Publication

Sequencing the mouse y chromosome reveals convergent gene acquisition and amplification on both sex chromosomes.

Cell. 2014 Nov 6;159(4):800-13. doi: 10.1016/j.cell.2014.09.052. Epub 2014 Oct 30.

Abstract

We sequenced the MSY (male-specific region of the Y chromosome) of the C57BL/6J strain of the laboratory mouse Mus musculus. In contrast to theories that Y chromosomes are heterochromatic and gene poor, the mouse MSY is 99.9% euchromatic and contains about 700 protein-coding genes. Only 2% of the MSY derives from the ancestral autosomes that gave rise to the mammalian sex chromosomes. Instead, all but 45 of the MSY's genes belong to three acquired, massively amplified gene families that have no homologs on primate MSYs but do have acquired, amplified homologs on the mouse X chromosome. The complete mouse MSY sequence brings to light dramatic forces in sex chromosome evolution: lineage-specific convergent acquisition and amplification of X-Y gene families, possibly fueled by antagonism between acquired X-Y homologs. The mouse MSY sequence presents opportunities for experimental studies of a sex-specific chromosome in its entirety, in a genetically tractable model organism.

Authors
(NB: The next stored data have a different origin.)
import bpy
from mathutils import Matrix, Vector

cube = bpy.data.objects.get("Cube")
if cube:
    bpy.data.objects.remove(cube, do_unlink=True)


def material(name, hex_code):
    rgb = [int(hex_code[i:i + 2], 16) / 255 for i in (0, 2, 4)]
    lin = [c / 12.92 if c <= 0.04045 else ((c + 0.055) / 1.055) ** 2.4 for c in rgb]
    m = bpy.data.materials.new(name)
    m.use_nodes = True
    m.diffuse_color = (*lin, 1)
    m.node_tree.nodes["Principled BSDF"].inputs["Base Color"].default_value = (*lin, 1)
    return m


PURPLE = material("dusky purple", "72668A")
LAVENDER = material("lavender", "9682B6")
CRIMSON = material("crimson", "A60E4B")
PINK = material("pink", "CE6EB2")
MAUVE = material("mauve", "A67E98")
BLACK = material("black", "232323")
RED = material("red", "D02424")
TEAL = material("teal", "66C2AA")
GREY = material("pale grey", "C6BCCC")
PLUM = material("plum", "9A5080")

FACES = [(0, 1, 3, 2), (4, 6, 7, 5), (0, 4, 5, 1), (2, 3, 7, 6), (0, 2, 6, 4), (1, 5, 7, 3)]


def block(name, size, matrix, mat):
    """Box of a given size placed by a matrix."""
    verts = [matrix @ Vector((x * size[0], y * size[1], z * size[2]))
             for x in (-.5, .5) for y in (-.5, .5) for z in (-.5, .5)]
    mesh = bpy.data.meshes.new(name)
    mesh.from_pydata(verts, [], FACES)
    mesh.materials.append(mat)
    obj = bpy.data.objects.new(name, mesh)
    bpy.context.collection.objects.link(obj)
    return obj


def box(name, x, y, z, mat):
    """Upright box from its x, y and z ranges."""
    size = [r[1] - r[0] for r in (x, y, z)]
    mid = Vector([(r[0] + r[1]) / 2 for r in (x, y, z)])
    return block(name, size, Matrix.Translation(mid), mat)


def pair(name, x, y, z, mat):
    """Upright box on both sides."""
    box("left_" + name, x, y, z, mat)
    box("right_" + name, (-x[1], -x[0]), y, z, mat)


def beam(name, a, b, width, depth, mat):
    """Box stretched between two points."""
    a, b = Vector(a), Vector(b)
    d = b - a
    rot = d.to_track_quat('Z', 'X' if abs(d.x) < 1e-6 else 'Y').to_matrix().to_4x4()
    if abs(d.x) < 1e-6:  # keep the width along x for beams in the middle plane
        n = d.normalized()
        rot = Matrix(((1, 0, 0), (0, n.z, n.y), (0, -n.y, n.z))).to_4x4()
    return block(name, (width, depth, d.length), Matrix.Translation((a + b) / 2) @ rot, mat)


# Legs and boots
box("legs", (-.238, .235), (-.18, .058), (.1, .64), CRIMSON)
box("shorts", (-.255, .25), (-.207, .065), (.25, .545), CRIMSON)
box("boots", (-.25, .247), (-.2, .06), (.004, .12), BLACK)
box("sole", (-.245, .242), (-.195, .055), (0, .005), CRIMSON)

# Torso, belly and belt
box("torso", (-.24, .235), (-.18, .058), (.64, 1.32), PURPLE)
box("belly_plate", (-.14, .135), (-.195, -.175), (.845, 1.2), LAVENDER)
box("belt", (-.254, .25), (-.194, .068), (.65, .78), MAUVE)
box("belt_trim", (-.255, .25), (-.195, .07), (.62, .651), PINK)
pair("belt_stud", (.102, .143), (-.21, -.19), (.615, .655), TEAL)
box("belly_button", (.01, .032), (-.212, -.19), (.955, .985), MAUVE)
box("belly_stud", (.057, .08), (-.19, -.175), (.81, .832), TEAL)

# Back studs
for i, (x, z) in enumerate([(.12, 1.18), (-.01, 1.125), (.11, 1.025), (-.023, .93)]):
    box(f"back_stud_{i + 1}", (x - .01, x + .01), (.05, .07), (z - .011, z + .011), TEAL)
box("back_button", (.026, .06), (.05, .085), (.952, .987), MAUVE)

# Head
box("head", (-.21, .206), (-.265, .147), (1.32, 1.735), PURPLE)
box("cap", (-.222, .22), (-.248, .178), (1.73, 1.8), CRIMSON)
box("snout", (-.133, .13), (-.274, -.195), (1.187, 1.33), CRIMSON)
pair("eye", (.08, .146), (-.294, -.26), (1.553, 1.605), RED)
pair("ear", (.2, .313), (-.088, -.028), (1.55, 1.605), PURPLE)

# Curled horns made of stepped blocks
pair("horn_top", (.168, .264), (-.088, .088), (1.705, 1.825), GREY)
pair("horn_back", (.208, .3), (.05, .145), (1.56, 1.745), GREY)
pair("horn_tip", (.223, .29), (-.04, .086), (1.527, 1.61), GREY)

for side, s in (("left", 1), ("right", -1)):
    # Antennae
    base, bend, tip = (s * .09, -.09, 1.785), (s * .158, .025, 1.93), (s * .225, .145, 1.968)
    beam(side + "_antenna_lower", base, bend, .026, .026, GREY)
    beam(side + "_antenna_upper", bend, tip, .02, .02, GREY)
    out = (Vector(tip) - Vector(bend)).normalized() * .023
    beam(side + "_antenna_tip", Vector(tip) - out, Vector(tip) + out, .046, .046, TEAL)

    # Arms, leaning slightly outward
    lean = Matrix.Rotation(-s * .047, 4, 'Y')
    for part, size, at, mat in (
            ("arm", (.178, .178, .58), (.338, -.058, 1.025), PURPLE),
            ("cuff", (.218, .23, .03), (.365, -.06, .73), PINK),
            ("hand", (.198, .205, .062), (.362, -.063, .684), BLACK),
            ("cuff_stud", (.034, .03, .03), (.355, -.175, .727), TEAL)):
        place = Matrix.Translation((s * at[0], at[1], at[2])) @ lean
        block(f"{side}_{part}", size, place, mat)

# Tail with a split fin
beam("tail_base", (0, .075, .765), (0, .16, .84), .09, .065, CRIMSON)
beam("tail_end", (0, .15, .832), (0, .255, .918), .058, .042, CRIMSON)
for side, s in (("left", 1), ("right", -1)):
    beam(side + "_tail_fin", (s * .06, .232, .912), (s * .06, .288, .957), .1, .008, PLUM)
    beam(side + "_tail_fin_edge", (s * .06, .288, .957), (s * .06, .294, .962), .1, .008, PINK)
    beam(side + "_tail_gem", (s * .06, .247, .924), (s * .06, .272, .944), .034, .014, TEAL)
Soh YQ, Alföldi J, Pyntikova T, Brown LG, Graves T, Minx PJ, Fulton RS, Kremitzki C, Koutseva N, Mueller JL, Rozen S, Hughes JF, Owens E, Womack JE, Murphy WJ, Cao Q, de Jong P, Warren WC, Wilson RK, Skaletsky H, Page DC.